I find it ridiculous that they were paying homeless people to stay in their city. I find it ridiculous that they're giving them permanent housing as well, but that's just me.
Advocates for the homeless call the study bogus and say they have not seen a dramatic drop in the homeless population. In addition they note surrounding counties have even reported an increase, which they even go so far as to accuse the governor of driving the homeless out of the city in buses.
San Francisco Chronicle
San Francisco's new figures are based on a one-night homeless count, taken between 8 p.m. Jan. 26 and about 8 a.m. the next morning.

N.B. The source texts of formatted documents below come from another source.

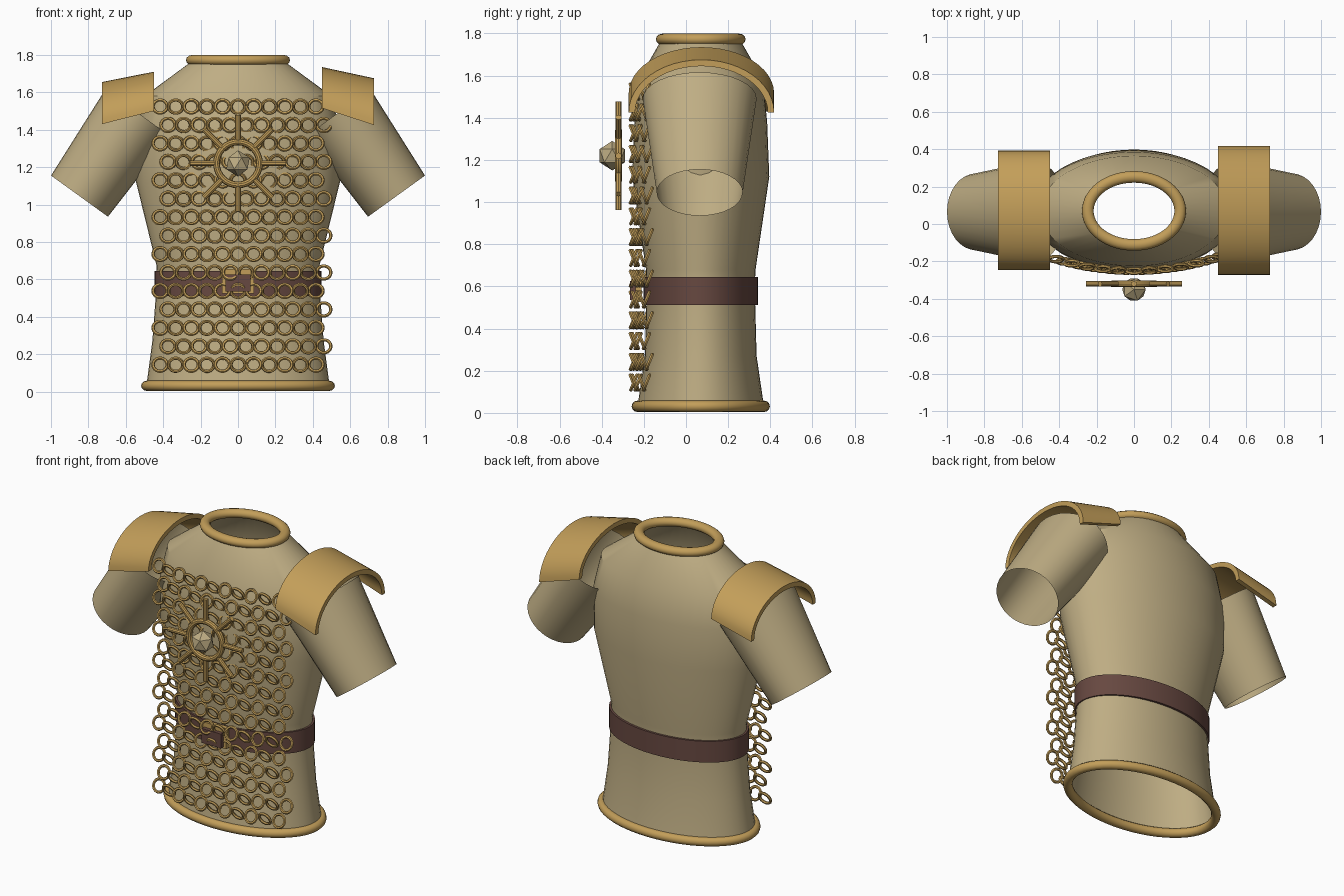
import bpy, bmesh, math
from mathutils import Matrix, Vector

if "Cube" in bpy.data.objects:
    bpy.data.objects.remove(bpy.data.objects["Cube"])

TAU = 2 * math.pi
CY = 0.07  # depth centre of the torso


def material(name, rgb):
    m = bpy.data.materials.new(name)
    m.diffuse_color = (*rgb, 1)
    m.use_nodes = True
    m.node_tree.nodes["Principled BSDF"].inputs["Base Color"].default_value = m.diffuse_color
    return m


LINEN = material("linen beige", (0.52, 0.42, 0.23))
GOLD = material("gold", (0.54, 0.34, 0.10))
BROWN = material("brown leather", (0.135, 0.065, 0.052))


def finish(bm, name, mat, smooth=True, normals=True):
    if normals:
        bmesh.ops.recalc_face_normals(bm, faces=bm.faces)
    me = bpy.data.meshes.new(name)
    bm.to_mesh(me)
    bm.free()
    ob = bpy.data.objects.new(name, me)
    bpy.context.collection.objects.link(ob)
    me.materials.append(mat)
    if smooth:
        bpy.ops.object.select_all(action='DESELECT')
        ob.select_set(True)
        bpy.context.view_layer.objects.active = ob
        bpy.ops.object.shade_smooth_by_angle(angle=math.radians(35))
    return ob


def loft(bm, rings, close_u=True, close_v=False):
    """Bridge rows of points into quads."""
    rows = [[bm.verts.new(p) for p in r] for r in rings]
    n = len(rows[0])
    for i in range(len(rows) if close_v else len(rows) - 1):
        a, b = rows[i], rows[(i + 1) % len(rows)]
        for j in range(n if close_u else n - 1):
            k = (j + 1) % n
            bm.faces.new((a[j], a[k], b[k], b[j]))
    return rows


def ellipse(rx, ry, z, n=48):
    return [Vector((rx * math.cos(TAU * i / n), CY + ry * math.sin(TAU * i / n), z))
            for i in range(n)]


def torus(bm, rx, ry, r, rz, mat, nu=24, nv=8):
    """Oval ring lying in the local xy plane."""
    rings = []
    for i in range(nu):
        a = TAU * i / nu
        ring = []
        for j in range(nv):
            b = TAU * j / nv
            c = r * math.cos(b)
            ring.append(mat @ Vector(((rx + c) * math.cos(a), (ry + c) * math.sin(a),
                                      rz * math.sin(b))))
        rings.append(ring)
    loft(bm, rings, close_v=True)


# Torso shell, open at neck and hem
bm = bmesh.new()
sections = [(0.49, 0.30, 0.03), (0.458, 0.265, 0.27), (0.433, 0.256, 0.60), (0.437, 0.26, 0.68),
            (0.545, 0.325, 1.12), (0.55, 0.315, 1.38), (0.50, 0.295, 1.58), (0.262, 0.195, 1.755)]
loft(bm, [ellipse(*s) for s in sections])
finish(bm, "torso", LINEN)

# Sleeves
for side, label in ((-1, "left"), (1, "right")):
    bm = bmesh.new()
    along = Vector((side * 0.585, 0, -0.81))
    up = Vector((side * 0.81, 0, 0.585))
    rings = []
    for c, ru, ry in (((0.535, 1.49), 0.215, 0.27), ((0.8475, 1.045), 0.188, 0.204)):
        base = Vector((side * c[0], CY - 0.005, c[1]))
        rings.append([base + up * ru * math.cos(TAU * i / 32)
                      + Vector((0, ry * math.sin(TAU * i / 32), 0)) for i in range(32)])
    loft(bm, rings)
    finish(bm, label + "_sleeve", LINEN)

# Arched shoulder guards: closed cross-section swept over the shoulder
for side, label, ry, tops, lows in ((-1, "left", 0.32, (1.71, 1.655), (1.50, 1.43)),
                                    (1, "right", 0.345, (1.735, 1.675), (1.515, 1.425))):
    bm = bmesh.new()
    rings = []
    t = 0.03
    for i in range(25):
        a = math.pi * i / 24
        c, s = math.cos(a), math.sin(a)
        ring = []
        for k, inset in ((0, 0), (1, 0), (1, t), (0, t)):
            h = tops[k] - lows[k] - inset
            ring.append(Vector((side * (0.45, 0.728)[k], CY + 0.003 + (ry - inset) * c,
                                lows[k] + h * s)))
        rings.append(ring)
    rows = loft(bm, rings)
    bm.faces.new(rows[0])
    bm.faces.new(rows[-1])
    finish(bm, label + "_shoulder_guard", GOLD)

# Neck and hem rims
for name, rx, ry, r, rz, z in (("neck_rim", 0.247, 0.182, 0.031, 0.027, 1.772),
                               ("hem_rim", 0.49, 0.30, 0.028, 0.027, 0.031)):
    bm = bmesh.new()
    torus(bm, rx, ry, r, rz, Matrix.Translation((0, CY, z)), 56, 12)
    finish(bm, name, GOLD)

# Belt band with thickness
bm = bmesh.new()
loft(bm, [ellipse(0.447, 0.272, 0.512), ellipse(0.447, 0.272, 0.645),
          ellipse(0.43, 0.25, 0.645), ellipse(0.43, 0.25, 0.512)], close_v=True)
finish(bm, "belt", BROWN)

# Buckle: gold plate with a brown block in front
for name, size, loc, mat in (("buckle_plate", (0.17, 0.03, 0.13), (0, -0.225, 0.59), GOLD),
                             ("buckle_block", (0.135, 0.04, 0.09), (0, -0.245, 0.58), BROWN)):
    bm = bmesh.new()
    bmesh.ops.create_cube(bm, size=1, matrix=Matrix.Translation(loc) @ Matrix.Diagonal((*size, 1)))
    finish(bm, name, mat, smooth=False)

# Mail: staggered rows of tilted rings following the chest curve
bm = bmesh.new()
for row in range(15):
    for col in range(11):
        x = (col - 5) * 0.0833 + (0.042 if row % 2 else 0)
        y = -0.25 + 0.36 * x * x
        z = 1.524 - row * 0.0986
        tilt = math.radians(90 + (22 if col % 2 else -22))
        m = Matrix.Translation((x, y, z)) @ Matrix.Rotation(tilt, 4, 'X')
        torus(bm, 0.038, 0.038, 0.009, 0.009, m, 18, 6)
finish(bm, "mail_rings", GOLD)

# Sun emblem: ring and eight rays
centre = Matrix.Translation((0, -0.32, 1.22)) @ Matrix.Rotation(math.pi / 2, 4, 'X')
bm = bmesh.new()
torus(bm, 0.115, 0.115, 0.018, 0.018, centre, 32, 10)
finish(bm, "emblem_ring", GOLD)
bm = bmesh.new()
for i in range(8):
    m = (centre @ Matrix.Rotation(TAU * i / 8, 4, 'Z') @ Matrix.Translation((0.19, 0, 0))
         @ Matrix.Rotation(math.pi / 2, 4, 'Y'))
    bmesh.ops.create_cone(bm, cap_ends=True, segments=10, radius1=0.015, radius2=0.015,
                          depth=0.135, matrix=m)
finish(bm, "emblem_rays", GOLD)

# Faceted gem
bm = bmesh.new()
bmesh.ops.create_icosphere(bm, subdivisions=1, radius=0.07,
                           matrix=Matrix.Translation((0, -0.35, 1.22)))
finish(bm, "gem", LINEN, smooth=False)
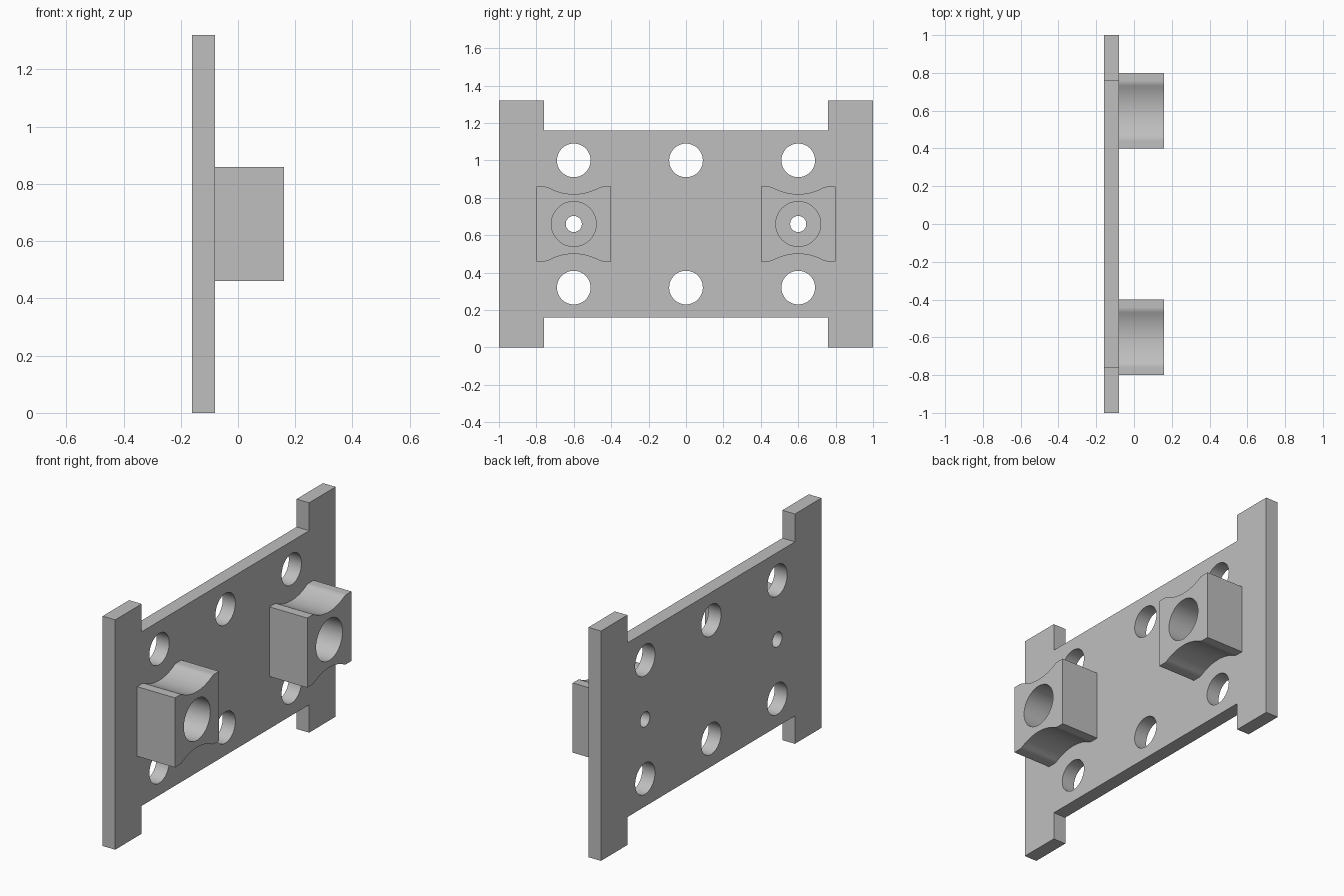
import bpy, bmesh, math
from mathutils import Vector

if "Cube" in bpy.data.objects:
    bpy.data.objects.remove(bpy.data.objects["Cube"])

BACK, FACE, TIP = -0.16, -0.08, 0.16   # plate back, plate face, block end
MID = 0.66                             # height of the centre line

grey = bpy.data.materials.new("light_grey")
grey.use_nodes = True
grey.diffuse_color = (0.52, 0.52, 0.52, 1)
grey.node_tree.nodes["Principled BSDF"].inputs["Base Color"].default_value = grey.diffuse_color


def extrude_x(name, outline, x0, x1):
    """Solid from a (y, z) outline, extruded along x."""
    bm = bmesh.new()
    face = bm.faces.new([bm.verts.new((x0, y, z)) for y, z in outline])
    top = bmesh.ops.extrude_face_region(bm, geom=[face])["geom"]
    bmesh.ops.translate(bm, vec=Vector((x1 - x0, 0, 0)),
                        verts=[v for v in top if isinstance(v, bmesh.types.BMVert)])
    bmesh.ops.recalc_face_normals(bm, faces=bm.faces)
    mesh = bpy.data.meshes.new(name)
    bm.to_mesh(mesh)
    bm.free()
    mesh.materials.append(grey)
    obj = bpy.data.objects.new(name, mesh)
    bpy.context.collection.objects.link(obj)
    return obj


def circle(y, z, r, n=48):
    return [(y + r * math.cos(2 * math.pi * i / n),
             z + r * math.sin(2 * math.pi * i / n)) for i in range(n)]


def combine(target, tool, operation):
    """Apply a boolean and discard the tool."""
    mod = target.modifiers.new("bool", "BOOLEAN")
    mod.operation, mod.solver, mod.object = operation, "EXACT", tool
    bpy.context.view_layer.objects.active = target
    bpy.ops.object.modifier_apply(modifier=mod.name)
    bpy.data.objects.remove(tool)


def saddle_outline(cy):
    """Square block whose top and bottom dip in a soft-shouldered arc."""
    half, reach, big, small = 0.2, 0.16, 0.28, 0.06
    join = math.asin(reach / (big + small))
    top = [(-half, half)]
    for i in range(9):                       # rounded shoulder
        a = join * i / 8
        top.append((-reach + small * math.sin(a), half - small + small * math.cos(a)))
    for i in range(1, 13):                   # hollow, up to the middle
        a = join * (1 - i / 12)
        top.append((-big * math.sin(a), half - 0.04 + big * (1 - math.cos(a))))
    top += [(-y, z) for y, z in reversed(top[:-1])]
    outline = top + [(y, -z) for y, z in reversed(top)]
    return [(cy + y, MID + z) for y, z in outline]


# Plate with four corner legs
corner = [(0.76, 0.5), (0.76, MID), (1, MID)]
right = corner + [(y, -z) for y, z in reversed(corner)]
left = [(-y, -z) for y, z in right]
plate = extrude_x("mounting_plate", [(y, MID + z) for y, z in right + left], BACK, FACE)

# Saddle blocks with a wide bore and a narrow through hole
for y in (-0.6, 0.6):
    combine(plate, extrude_x("saddle_block", saddle_outline(y), FACE - 0.03, TIP), "UNION")
for y in (-0.6, 0.6):
    combine(plate, extrude_x("bore", circle(y, MID, 0.12), FACE, TIP + 0.1), "DIFFERENCE")
    combine(plate, extrude_x("screw_hole", circle(y, MID, 0.043), BACK - 0.1, TIP), "DIFFERENCE")

# Two rows of round holes through the plate
for y in (-0.6, 0, 0.6):
    for side in (-1, 1):
        hole = circle(y, MID + side * 0.34, 0.09)
        combine(plate, extrude_x("round_hole", hole, BACK - 0.1, FACE + 0.05), "DIFFERENCE")

plate.select_set(True)
bpy.context.view_layer.objects.active = plate
bpy.ops.object.shade_smooth_by_angle(angle=math.radians(30))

It showed the city now has 6,248 homeless people living on the streets or in jails, shelters, rehabilitation centers or other emergency facilities -- a 28 percent decline compared to 8,640 in October 2002, the last time such a count was conducted.
"There are still a lot of homeless people out there, and I'm still seeing some of the same people I've seen for the past 10 years," Newsom said at a news conference to announce the numbers. "But it's time to start focusing on the good things that are happening."
The new figures were met with disbelief from homeless advocates who say they don't square with reality on the streets. And they come at a time when most other counties in the Bay Area expect to report an increase in their homeless populations, leading to speculation that perhaps some homeless people are being driven out of the city by its welfare-slashing Care Not Cash program.
"It's an outrageous undercount, politically motivated," said Jennifer Friedenbach of the San Francisco advocacy group the Coalition on Homelessness. "We've been looking at encampments and visit 15 different sites a week, and the numbers may have dropped a little, but we have not seen as dramatic a drop. "
One city of note with an increase was my old stomping grounds in Santa Clara, which now has 7,000 ex-dot commers walking down the El Camino Real.
It's been raining.
In spring, I'll be back to stepping over urine-soaked bodies and dodging shopping carts, and I work downtown off Market and Bush.
I applaud the Care Not Cash program, but I'm not convinced it's been implemented.
Posted by: Spear Shaker on February 19, 2005 08:35 AM